Stored data entries »

• • • • •

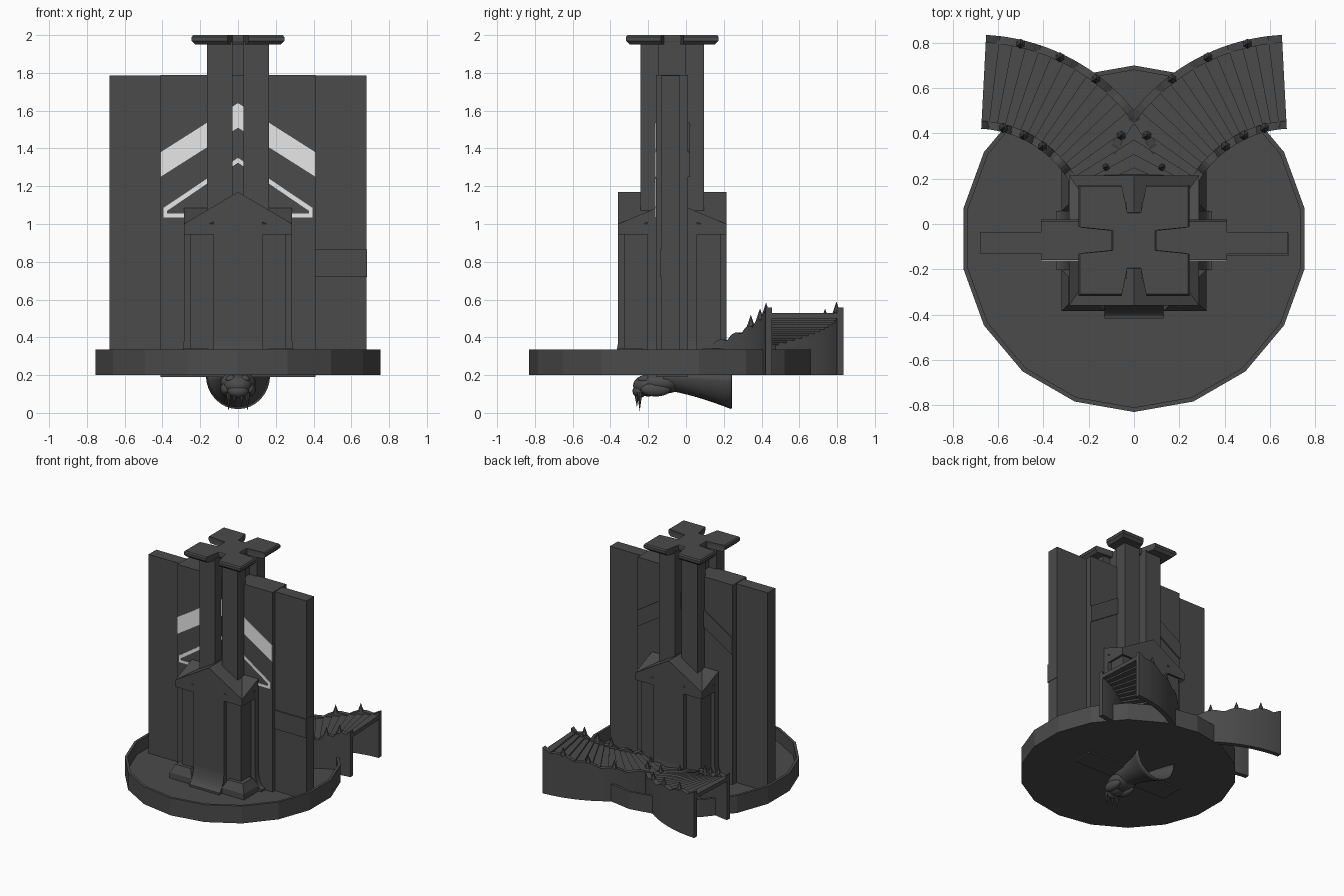
import bpy, bmesh
from math import sin, cos, pi, radians
from mathutils import Vector

cube = bpy.data.objects.get("Cube")
if cube:
    bpy.data.objects.remove(cube)


def material(name, rgb):
    m = bpy.data.materials.new(name)
    m.use_nodes = True
    m.diffuse_color = (*rgb, 1)
    m.node_tree.nodes["Principled BSDF"].inputs["Base Color"].default_value = (*rgb, 1)
    return m


STONE = material("dark_stone", (0.07, 0.07, 0.07))
LIGHT = material("pale_inlay", (0.85, 0.85, 0.85))
CY = -0.0725  # tower centre in y
FLOOR = 0.235


def finish(name, bm, mat=STONE, smooth=False):
    bmesh.ops.recalc_face_normals(bm, faces=bm.faces)
    me = bpy.data.meshes.new(name)
    bm.to_mesh(me)
    bm.free()
    me.materials.append(mat)
    ob = bpy.data.objects.new(name, me)
    bpy.context.collection.objects.link(ob)
    if smooth:
        me.shade_smooth()
    return ob


def prism(name, pts, lo, hi, axis="z", lo_scale=1, hi_scale=1, mat=STONE):
    """Extrude a 2D outline along an axis, optionally tapering either end."""
    bm = bmesh.new()
    mid = sum((Vector(p) for p in pts), Vector((0, 0))) / len(pts)
    place = {"x": lambda a, b, t: (t, a, b), "y": lambda a, b, t: (a, t, b),
             "z": lambda a, b, t: (a, b, t)}[axis]
    rings = []
    for t, s in ((lo, lo_scale), (hi, hi_scale)):
        ring = [mid + (Vector(p) - mid) * s for p in pts]
        rings.append([bm.verts.new(place(p.x, p.y, t)) for p in ring])
    for r in rings:
        bm.faces.new(r)
    n = len(pts)
    for i in range(n):
        j = (i + 1) % n
        bm.faces.new((rings[0][i], rings[0][j], rings[1][j], rings[1][i]))
    return finish(name, bm, mat)


def rect(x0, x1, y0, y1):
    return [(x0, y0), (x1, y0), (x1, y1), (x0, y1)]


def box(name, x0, x1, y0, y1, z0, z1):
    return prism(name, rect(x0, x1, y0, y1), z0, z1)


def spike(name, loc, r, h, sides=6, tip_down=False):
    bm = bmesh.new()
    bmesh.ops.create_cone(bm, cap_ends=True, segments=sides, radius1=r, radius2=0, depth=h)
    for v in bm.verts:
        if tip_down:
            v.co.z *= -1
        v.co += Vector(loc)
    finish(name, bm)


def ball(name, loc, size):
    bm = bmesh.new()
    bmesh.ops.create_uvsphere(bm, u_segments=20, v_segments=12, radius=1)
    for v in bm.verts:
        v.co = Vector((v.co.x * size[0], v.co.y * size[1], v.co.z * size[2])) + Vector(loc)
    finish(name, bm, smooth=True)


# Round base: a tray with a low rim
ring = [(0.765 * sin(2 * pi * i / 18), -0.065 + 0.765 * cos(2 * pi * i / 18)) for i in range(18)]
base = prism("base_tray", ring, 0.2, 0.335)
bm = bmesh.new()
bm.from_mesh(base.data)
top = max(bm.faces, key=lambda f: f.calc_center_median().z)
bmesh.ops.inset_region(bm, faces=[top], thickness=0.02)
inner = bmesh.ops.extrude_discrete_faces(bm, faces=[top])["faces"][0]
for v in inner.verts:
    v.co.z = FLOOR
bmesh.ops.recalc_face_normals(bm, faces=bm.faces)
bm.to_mesh(base.data)
bm.free()

# Long wall through the tower, with thinner wings
box("main_wall", -0.41, 0.41, -0.16, 0.01, 0.19, 1.79)
for s, side in ((1, "left"), (-1, "right")):
    box(side + "_wing", *sorted((s * 0.4, s * 0.68)), -0.13, -0.035, 0.21, 1.785)
box("wing_band", 0.41, 0.683, -0.138, -0.04, 0.72, 0.865)

# Chevron inlays: pale on the front, plain stone on the back
band = [(-0.41, 1.25), (0, 1.51), (0.41, 1.25), (0.41, 1.38), (0, 1.64), (-0.41, 1.38)]
prism("front_chevron", band, -0.164, -0.158, "y", mat=LIGHT)
prism("back_chevron", band, 0.005, 0.02, "y")
for s, side in ((1, "left"), (-1, "right")):
    frame = [(0, 1.35), (0.395, 1.085), (0.395, 1.035), (0.25, 1.035), (0.25, 1.055),
             (0.375, 1.055), (0.375, 1.07), (0, 1.325)]
    prism(side + "_inlay_frame", [(s * x, z) for x, z in frame], -0.164, -0.158, "y", mat=LIGHT)

# Lower tower: square body with a cross of projecting bays
box("tower_body", -0.255, 0.255, CY - 0.255, CY + 0.255, 0.21, 1.0)
box("front_back_bay", -0.13, 0.13, CY - 0.287, CY + 0.287, 0.21, 1.03)
box("side_bay", -0.287, 0.287, CY - 0.13, CY + 0.13, 0.21, 1.03)

# Concave aprons where the bays meet the floor
steps = [i * pi / 16 for i in range(9)]
sweep = [(0.345 - 0.06 * sin(a), 0.42 - 0.17 * cos(a)) for a in steps]
sweep += [(0.25, 0.42), (0.25, 0.21), (0.345, 0.21)]
for s in (1, -1):
    prism("side_apron", [(s * d, z) for d, z in sweep], CY - 0.13, CY + 0.13, "y")
    prism("end_apron", [(CY + s * d, z) for d, z in sweep], -0.13, 0.13, "x")

# Corner feet and the four upper shafts
for sx in (1, -1):
    for sy in (1, -1):
        fx = sorted((sx * 0.13, sx * 0.32))
        fy = sorted((CY + sy * 0.13, CY + sy * 0.312))
        prism("pier_foot", rect(*fx, *fy), 0.28, 0.34, hi_scale=0.68)
        prism("pier_foot_block", rect(*fx, *fy), 0.22, 0.28)
        ux = sorted((sx * 0.03, sx * 0.165))
        uy = sorted((CY + sy * 0.07, CY + sy * 0.168))
        box("upper_shaft", *ux, *uy, 1.0, 1.965)
box("upper_core", -0.1, 0.1, -0.15, 0.005, 1.0, 1.965)


# Crossed gable roof
def gable(c, ridge):
    half = [(0.13, 1.01), (0.287, 0.945), (0.287, 1.0)]
    right = [(c + x, z) for x, z in half]
    left = [(c - x, z) for x, z in reversed(half)]
    return right + [(c, ridge)] + left


prism("front_back_gable", gable(0, 1.17), CY - 0.287, CY + 0.287, "y")
prism("side_gable", gable(CY, 1.12), -0.287, 0.287, "x")

# Notched cap with a bevelled underside
quarter = [(0.03, 0.125), (0.055, 0.245), (0.245, 0.245), (0.245, 0.06), (0.095, 0.045)]
outline = []
for sx, sy in ((1, 1), (1, -1), (-1, -1), (-1, 1)):
    pts = [(sx * x, CY + sy * y) for x, y in quarter]
    outline += pts if sx * sy > 0 else pts[::-1]
prism("cap_bevel", outline, 1.95, 1.97, lo_scale=0.92)
prism("cap_slab", outline, 1.97, 1.99)
prism("cap_top", outline, 1.99, 2.0, hi_scale=0.97)

# Curved twin staircases at the back, rising outward
A0, A1, STEPS = 93, 160, 17
AX, AY = 0.7, -0.064


def arc(s, r, deg):
    return (s * (AX + r * cos(radians(deg))), AY + r * sin(radians(deg)))


def stair_z(deg):
    return 0.53 - 0.2 * (deg - A0) / (A1 - A0)


def parapet_z(deg):
    return stair_z(deg) + 0.005 + 0.025 * abs(cos(pi * (deg - 103) / 12))


def stair_wall(name, s, r0, r1):
    bm = bmesh.new()
    rows = []
    for i in range(35):
        d = A0 + (A1 - A0) * i / 34
        rows.append([bm.verts.new((*arc(s, r, d), z)) for r, z in
                     ((r0, 0.2), (r1, 0.2), (r1, parapet_z(d)), (r0, parapet_z(d)))])
    for a, b in zip(rows, rows[1:]):
        for k in range(4):
            m = (k + 1) % 4
            bm.faces.new((a[k], a[m], b[m], b[k]))
    bm.faces.new(rows[0])
    bm.faces.new(rows[-1])
    finish(name, bm)


for s, side in ((1, "left"), (-1, "right")):
    stair_wall(side + "_stair_inner_wall", s, 0.485, 0.52)
    stair_wall(side + "_stair_outer_wall", s, 0.865, 0.9)
    w = (A1 - A0) / STEPS
    for i in range(STEPS):
        d = A0 + w * i
        quad = [arc(s, 0.5, d), arc(s, 0.88, d), arc(s, 0.88, d + w), arc(s, 0.5, d + w)]
        prism(side + "_step", quad, stair_z(d) - 0.03, stair_z(d))
    for r, angles in ((0.883, (103, 115, 127, 149, 159)), (0.503, (104, 115, 126))):
        for d in angles:
            x, y = arc(s, r, d)
            z = parapet_z(d)
            spike(side + "_stair_spike", (x, y, z + 0.026), 0.022, 0.065)
            spike(side + "_spike_root", (x, y, z - 0.021), 0.022, 0.03, tip_down=True)

# Beast head hanging beneath the base
ball("beast_skull", (0, -0.13, 0.16), (0.095, 0.12, 0.06))
ball("beast_snout", (0, -0.2, 0.145), (0.075, 0.08, 0.058))
ball("beast_nose", (0, -0.245, 0.115), (0.055, 0.038, 0.035))
for s in (1, -1):
    ball("beast_brow", (s * 0.035, -0.215, 0.178), (0.03, 0.04, 0.022))
    ball("beast_cheek", (s * 0.062, -0.16, 0.125), (0.032, 0.08, 0.038))
    spike("beast_fang", (s * 0.05, -0.245, 0.058), 0.014, 0.1, 8, True)
    spike("beast_tooth", (s * 0.02, -0.26, 0.06), 0.011, 0.06, 8, True)

# Flaring open neck behind the head
bm = bmesh.new()
rows = []
for i in range(9):
    t = i / 8
    rx, rz = 0.09 + 0.08 * t * t, 0.08 + 0.1 * t ** 1.4
    rows.append([bm.verts.new((rx * cos(a), -0.12 + 0.36 * t, 0.2 - rz * sin(a)))
                 for a in [k * pi / 16 for k in range(17)]])
for a, b in zip(rows, rows[1:]):
    for k in range(16):
        bm.faces.new((a[k], a[k + 1], b[k + 1], b[k]))
neck = finish("beast_neck", bm, smooth=True)
shell = neck.modifiers.new("shell", "SOLIDIFY")
shell.thickness = 0.01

• • • • •

Your objective » Scan the records above and show every line in which the word "True" occurs.

Exercise solution »
    m.use_nodes = True
    bmesh.ops.create_cone(bm, cap_ends=True, segments=sides, radius1=r, radius2=0, depth=h)
    finish(name, bm, smooth=True)
            spike(side + "_spike_root", (x, y, z - 0.021), 0.022, 0.03, tip_down=True)
    spike("beast_fang", (s * 0.05, -0.245, 0.058), 0.014, 0.1, 8, True)
    spike("beast_tooth", (s * 0.02, -0.26, 0.06), 0.011, 0.06, 8, True)
neck = finish("beast_neck", bm, smooth=True)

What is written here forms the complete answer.